Ving Rhames makes an appearance to sell Death Race to Dougray Scott, who takes Frankenstein and 14K (Robin Shou) to Africa to internationalize Death Race. It’s a great idea, both internally and externally. There’s really no reason they can’t make 3 or 6 or 20 more Death Race movies using this model, rotating a never-ending series of cars, racers, and Frankensteins. It’s very admirable that Universal and its partners have stepped up to make a quality film. There’s no actor here that’s going to break the budget, but Luke Goss is perfectly fine as a poor man’s Jason Statham, and the inclusion of actors like Trejo, Rhames, and Scott show the producers know how to balance star quality and acting talent. Toss in the returning Koehler and Phoenix, and DR3 just feels like a quality movie more than a simple franchise cash and grab.
I can’t stress enough how much that matters – by the time you hit a third movie, you’re not likely to market the film to new fans; it’s the fans that have been around that serves as your financial bread and butter and DR3 hits all the right notes for fans of the series. It’s a simple enough story, too, so it’s accessible to new fans, as well.
There’s a plot here but it’s a plot we know well by now. Evil corporate prison people hold a Death Race and take an interest in Frank. Cars blow up. People die. There are lots of explosions. There are some down moments – there’s too much time spent to Luke’s crew being mad at him for not revealing his secret to them, and there’s some really bad exchanges between Luke and Katrina over there romantic entanglements (it just reads wrong when hardened criminal Katrina breaks down in tears at the idea that her hardened criminal not-even-boyfriend slept with another woman), but all of these dings are salvaged in a really strong 10 minutes where DR3 pulls the “here’s what you didn’t see” move. What’s impressive is that in this compressed time we get a whole new way to look at the movie, which rewards you for paying attention, something a movie like DR3 doesn’t really need to do.

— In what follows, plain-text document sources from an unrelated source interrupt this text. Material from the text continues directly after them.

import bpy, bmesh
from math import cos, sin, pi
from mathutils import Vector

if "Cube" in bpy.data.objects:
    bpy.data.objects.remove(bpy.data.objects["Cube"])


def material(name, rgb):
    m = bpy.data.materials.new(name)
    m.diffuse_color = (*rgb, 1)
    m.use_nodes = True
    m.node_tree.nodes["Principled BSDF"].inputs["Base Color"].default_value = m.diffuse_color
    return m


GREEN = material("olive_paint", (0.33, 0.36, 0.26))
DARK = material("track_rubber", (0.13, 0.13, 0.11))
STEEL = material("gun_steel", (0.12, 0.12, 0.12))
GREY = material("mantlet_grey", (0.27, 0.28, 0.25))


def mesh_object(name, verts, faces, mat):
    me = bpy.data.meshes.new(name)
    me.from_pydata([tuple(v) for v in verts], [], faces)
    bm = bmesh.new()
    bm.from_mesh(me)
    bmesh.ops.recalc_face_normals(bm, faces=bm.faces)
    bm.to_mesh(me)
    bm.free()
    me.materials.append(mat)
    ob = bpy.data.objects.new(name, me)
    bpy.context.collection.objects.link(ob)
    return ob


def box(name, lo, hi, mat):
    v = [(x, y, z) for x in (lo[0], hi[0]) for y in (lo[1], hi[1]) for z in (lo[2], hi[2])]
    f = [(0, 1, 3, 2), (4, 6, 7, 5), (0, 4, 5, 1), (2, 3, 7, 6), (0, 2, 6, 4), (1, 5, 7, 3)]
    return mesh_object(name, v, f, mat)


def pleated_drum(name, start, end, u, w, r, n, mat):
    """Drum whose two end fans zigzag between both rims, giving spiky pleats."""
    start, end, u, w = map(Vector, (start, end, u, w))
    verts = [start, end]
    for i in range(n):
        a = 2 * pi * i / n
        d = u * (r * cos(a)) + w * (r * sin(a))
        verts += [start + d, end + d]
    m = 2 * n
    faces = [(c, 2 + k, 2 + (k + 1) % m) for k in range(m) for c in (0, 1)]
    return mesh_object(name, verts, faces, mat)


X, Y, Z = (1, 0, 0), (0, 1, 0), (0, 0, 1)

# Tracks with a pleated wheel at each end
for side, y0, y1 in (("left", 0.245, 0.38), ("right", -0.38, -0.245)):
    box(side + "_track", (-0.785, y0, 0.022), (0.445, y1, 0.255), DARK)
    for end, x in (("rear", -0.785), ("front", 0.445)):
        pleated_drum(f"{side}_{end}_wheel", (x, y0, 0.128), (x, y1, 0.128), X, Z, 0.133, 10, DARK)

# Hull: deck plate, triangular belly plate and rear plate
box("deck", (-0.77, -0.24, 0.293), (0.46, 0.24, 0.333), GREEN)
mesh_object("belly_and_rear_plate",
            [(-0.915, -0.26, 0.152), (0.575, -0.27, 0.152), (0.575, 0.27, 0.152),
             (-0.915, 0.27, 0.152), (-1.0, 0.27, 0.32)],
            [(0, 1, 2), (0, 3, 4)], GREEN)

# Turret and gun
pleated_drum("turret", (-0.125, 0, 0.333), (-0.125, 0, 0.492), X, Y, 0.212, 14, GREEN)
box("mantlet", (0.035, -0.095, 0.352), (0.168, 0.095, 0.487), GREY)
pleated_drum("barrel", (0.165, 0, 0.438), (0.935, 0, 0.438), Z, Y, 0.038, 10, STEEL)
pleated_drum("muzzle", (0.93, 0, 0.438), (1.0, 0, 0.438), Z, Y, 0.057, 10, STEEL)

Director Roel Reine is back for his second DR film in a row and he does a better job this time around. Overall, the film isn’t as strong, but it’s the best ending of the entire series. Evil media guy Niles York (Scott) gets his comeuppance when Luke successfully pulls off a scam that has York end up burned and mistaken for Luke, thus becoming the new Frankenstein.
If you’ve liked the first two DEATH RACE films, there’s no reason you won’t like the latest installment. Here’s hoping it’s not the last we’ve seen of this franchise.